# Task brief
Your task is to copy each line of the records that includes the string "back".

# Saved data entries
════════════════════
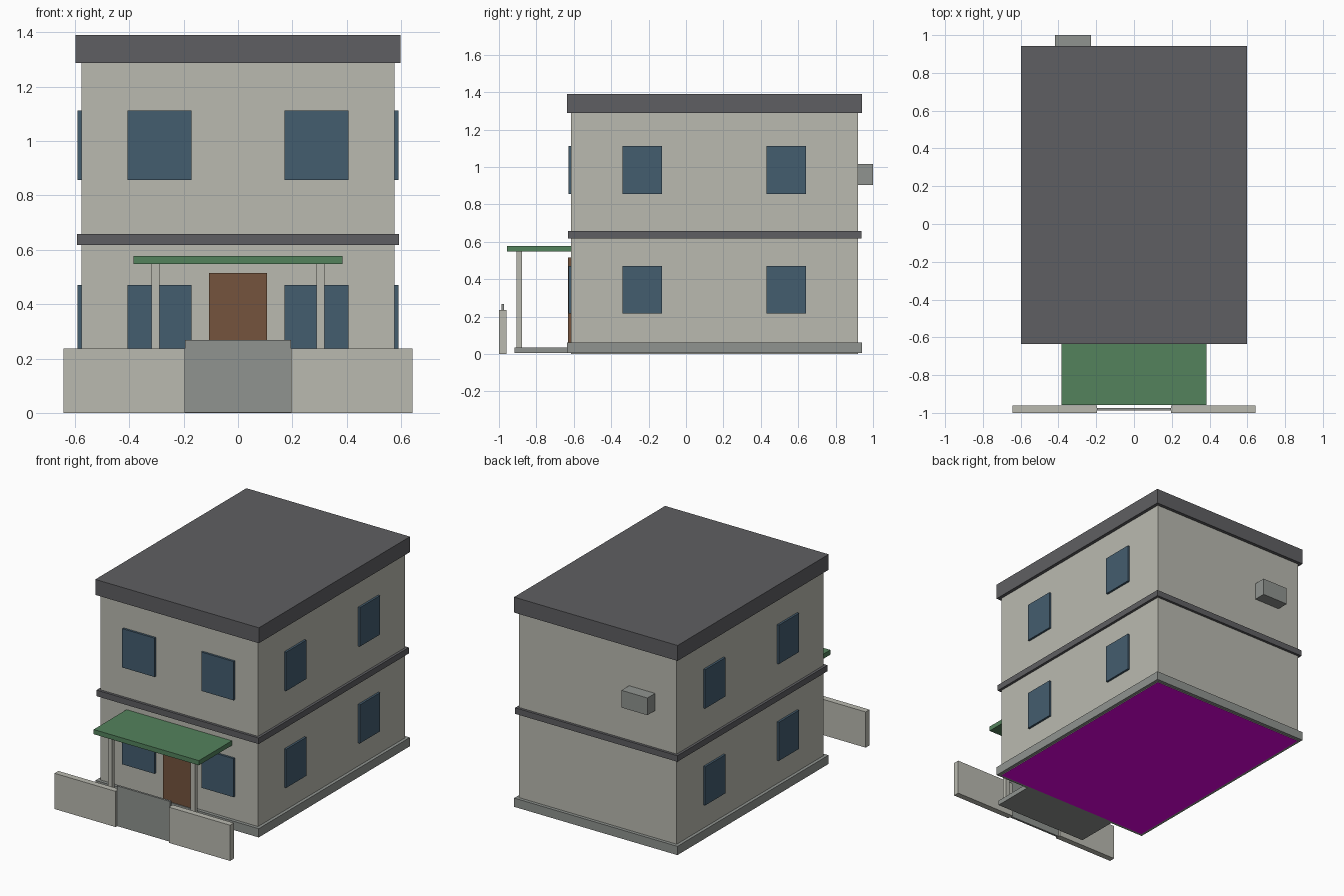
import bpy
import bmesh

default = bpy.data.objects.get("Cube")
if default:
    bpy.data.objects.remove(default, do_unlink=True)


def material(name, hex_code):
    """Flat material from an sRGB hex code, stored as linear values."""
    rgb = []
    for i in range(3):
        c = int(hex_code[2 * i:2 * i + 2], 16) / 255
        rgb.append(c / 12.92 if c < 0.04 else ((c + 0.055) / 1.055) ** 2.4)
    mat = bpy.data.materials.new(name)
    mat.use_nodes = True
    mat.diffuse_color = (*rgb, 1)
    mat.node_tree.nodes["Principled BSDF"].inputs["Base Color"].default_value = (*rgb, 1)
    return mat


plaster = material("warm grey plaster", "BABAB0")
dark = material("dark grey roofing", "5F5F62")
glass = material("blue window glass", "445D6F")
green = material("green canopy", "53825C")
brown = material("brown door", "75543D")
concrete = material("grey concrete", "909490")
magenta = material("magenta underside", "FF00FF")


def box(name, x, y, z, mat):
    """Box spanning the given (min, max) ranges."""
    bm = bmesh.new()
    bmesh.ops.create_cube(bm, size=1)
    for v in bm.verts:
        v.co = [r[0] if c < 0 else r[1] for c, r in zip(v.co, (x, y, z))]
    mesh = bpy.data.meshes.new(name)
    bm.to_mesh(mesh)
    bm.free()
    mesh.materials.append(mat)
    obj = bpy.data.objects.new(name, mesh)
    bpy.context.collection.objects.link(obj)
    return obj


def pair(name, x, y, z, mat):
    """Box on the +x side and its mirror on the -x side."""
    box(name + "_left", x, y, z, mat)
    box(name + "_right", (-x[1], -x[0]), y, z, mat)


# Main house: walls with a coloured underside, plinth, floor band, roof
walls = box("walls", (-0.576, 0.576), (-0.614, 0.92), (0, 1.3), plaster)
walls.data.materials.append(magenta)
for face in walls.data.polygons:
    face.material_index = int(face.normal.z < -0.5)
box("plinth", (-0.597, 0.597), (-0.636, 0.942), (0.004, 0.062), concrete)
box("floor_band", (-0.593, 0.593), (-0.631, 0.937), (0.618, 0.658), dark)
box("roof_slab", (-0.598, 0.598), (-0.636, 0.942), (1.288, 1.39), dark)

# Windows on both storeys
for storey, z in (("lower", (0.216, 0.471)), ("upper", (0.856, 1.113))):
    pair(storey + "_front_window", (0.171, 0.407), (-0.628, -0.605), z, glass)
    for spot, y in (("front", (-0.339, -0.128)), ("back", (0.43, 0.642))):
        pair(f"{storey}_side_window_{spot}", (0.56, 0.59), y, z, glass)

# Entrance: door, porch slab, posts and canopy
box("front_door", (-0.106, 0.106), (-0.63, -0.605), (0.05, 0.515), brown)
box("porch_slab", (-0.345, 0.345), (-0.917, -0.62), (0.004, 0.036), concrete)
pair("porch_post", (0.288, 0.318), (-0.905, -0.877), (0.03, 0.55), plaster)
box("porch_canopy", (-0.385, 0.385), (-0.958, -0.61), (0.547, 0.578), green)

# Street wall and gate
pair("street_wall", (0.195, 0.642), (-1, -0.96), (0, 0.236), plaster)
box("gate", (-0.195, 0.195), (-0.987, -0.973), (0.002, 0.268), concrete)

# Air conditioner on the back wall
box("air_conditioner", (-0.418, -0.228), (0.91, 1), (0.903, 1.017), concrete)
════════════════════
# Solved problem
    for spot, y in (("front", (-0.339, -0.128)), ("back", (0.43, 0.642))):
# Air conditioner on the back wall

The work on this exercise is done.